Hotas and Adhvaryus, and the Udgatās joined the king’s Vāvātā along with his Mahiṣī and Parivṛtti.* And priests of subdued senses, well-up in sacrificial rites, began to offer oblations with the fat of the winged-horse, according to the ordinance.
The lord of men, desirous of removing his sins, at the proper time smelt the odour of the smoke arising from the fat, agreeably to the scriptures.
Then sixteen sacrificial priests in the prescribed form offered the various parts of the horse to the fire.
It is customary in other sacrifices to offer the oblations by means of a Plakṣa bough; but in the horse-sacrifice a cane is used instead. The horse-sacrifice, according to the Kalpa-Sūtras and the Brāhmaṇas, extend over three days. Thereafter, on the first day was the Catuṣṭoma celebrated; and on the second, the Uktha, and on the third the Atirātra.
And in this mighty horse-sacrifice founded of yore by Svayambhū, that perpetuator of his line, the king, bestowed the Eastern quarter on his chief sacrificial priest, the Western on his Adhvaryu, the Southern on Brahmā, and the Northern on the Udgātā, as Dakṣiṇās.
Having completed that sacrifice, that perpetuator of his race, and foremost of men, the king, conferred on the priests the earth; and having conferred it, that auspicious descendant of Ikṣvāku experienced high delight. And then the priests spoke to that monarch, who had all his sins purged off saying.

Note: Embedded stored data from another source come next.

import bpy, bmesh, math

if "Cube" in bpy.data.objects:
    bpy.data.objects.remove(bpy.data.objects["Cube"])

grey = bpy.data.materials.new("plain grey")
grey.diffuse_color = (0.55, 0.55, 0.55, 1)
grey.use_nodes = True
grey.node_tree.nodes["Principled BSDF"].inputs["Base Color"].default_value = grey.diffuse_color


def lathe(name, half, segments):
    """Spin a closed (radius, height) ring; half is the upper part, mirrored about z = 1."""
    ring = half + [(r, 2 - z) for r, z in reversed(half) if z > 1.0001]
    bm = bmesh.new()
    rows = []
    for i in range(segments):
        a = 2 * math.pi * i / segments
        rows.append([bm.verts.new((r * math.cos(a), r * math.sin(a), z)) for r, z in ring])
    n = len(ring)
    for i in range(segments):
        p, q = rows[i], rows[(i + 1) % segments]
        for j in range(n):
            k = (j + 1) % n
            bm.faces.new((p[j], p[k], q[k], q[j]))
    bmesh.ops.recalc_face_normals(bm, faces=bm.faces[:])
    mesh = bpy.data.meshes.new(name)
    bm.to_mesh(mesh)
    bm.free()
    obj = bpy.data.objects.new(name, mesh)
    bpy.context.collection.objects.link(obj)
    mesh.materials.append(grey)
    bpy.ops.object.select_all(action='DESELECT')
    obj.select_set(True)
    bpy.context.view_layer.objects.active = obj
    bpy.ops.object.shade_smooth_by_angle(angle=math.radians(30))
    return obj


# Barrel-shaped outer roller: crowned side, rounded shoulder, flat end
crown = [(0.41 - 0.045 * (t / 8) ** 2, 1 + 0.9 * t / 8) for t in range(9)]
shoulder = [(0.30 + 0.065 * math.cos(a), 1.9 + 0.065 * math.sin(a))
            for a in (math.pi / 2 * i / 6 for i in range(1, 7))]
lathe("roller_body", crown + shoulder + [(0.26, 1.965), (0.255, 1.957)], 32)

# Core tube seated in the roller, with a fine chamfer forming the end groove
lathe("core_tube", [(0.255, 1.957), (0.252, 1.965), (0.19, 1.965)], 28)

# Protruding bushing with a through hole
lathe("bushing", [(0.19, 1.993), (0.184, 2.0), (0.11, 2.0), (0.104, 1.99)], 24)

You alone are worthy to protect the entire world. We do not want the earth; nor can we rule it, being, O lord of Earth, constantly engaged in Vedic studies. Do you, therefore, confer upon us something instead, as the price thereof.
Do you confer upon us gems, or gold, or kine, or anything else, for, O foremost of monarchs, we do not want earth.
Then those priests in a body, accepting the wealth, brought it to the ascetic Ṛṣyaśṛṅga and the intelligent Vasiṣṭha. Then having received each his share, those foremost of regenerate ones were exceedingly pleased, and said, We have been highly gratified.
Then to those Brāhmaṇas that had come there, the king with due regard gave Koṭis of gold.
Then to a certain poor twice-born one that asked for gifts, the descendant of Raghu gave an excellent ornament from his own arm.
When the regenerate ones were thus properly gratified, that one cherishing the Brāhmaṇas, with senses intoxicated by excess of joy, reverentially bowed to them.
Thereupon the Brāhmaṇas uttered various blessings upon that generous king, bending low to the earth.
Then having celebrated that excellent and sin-destroying sacrifice, bringing heaven, and incapable of being celebrated by foremost monarchs, king Daśaratha, well pleased, spoke to Ṛṣyaśṛṅga, saying, O you of excellent vows, it behove you to do that whereby my line may increase.
Thereupon the best of Brāhmaṇas told the king that he would have four sons, born to him, as perpetuators of his race.
Hearing these sweet words of his, that foremost of monarchs bended low to him with controlled faculties, and experienced the excess of joy. And then that high-souled one again spoke to Ṛṣyaśṛṅga.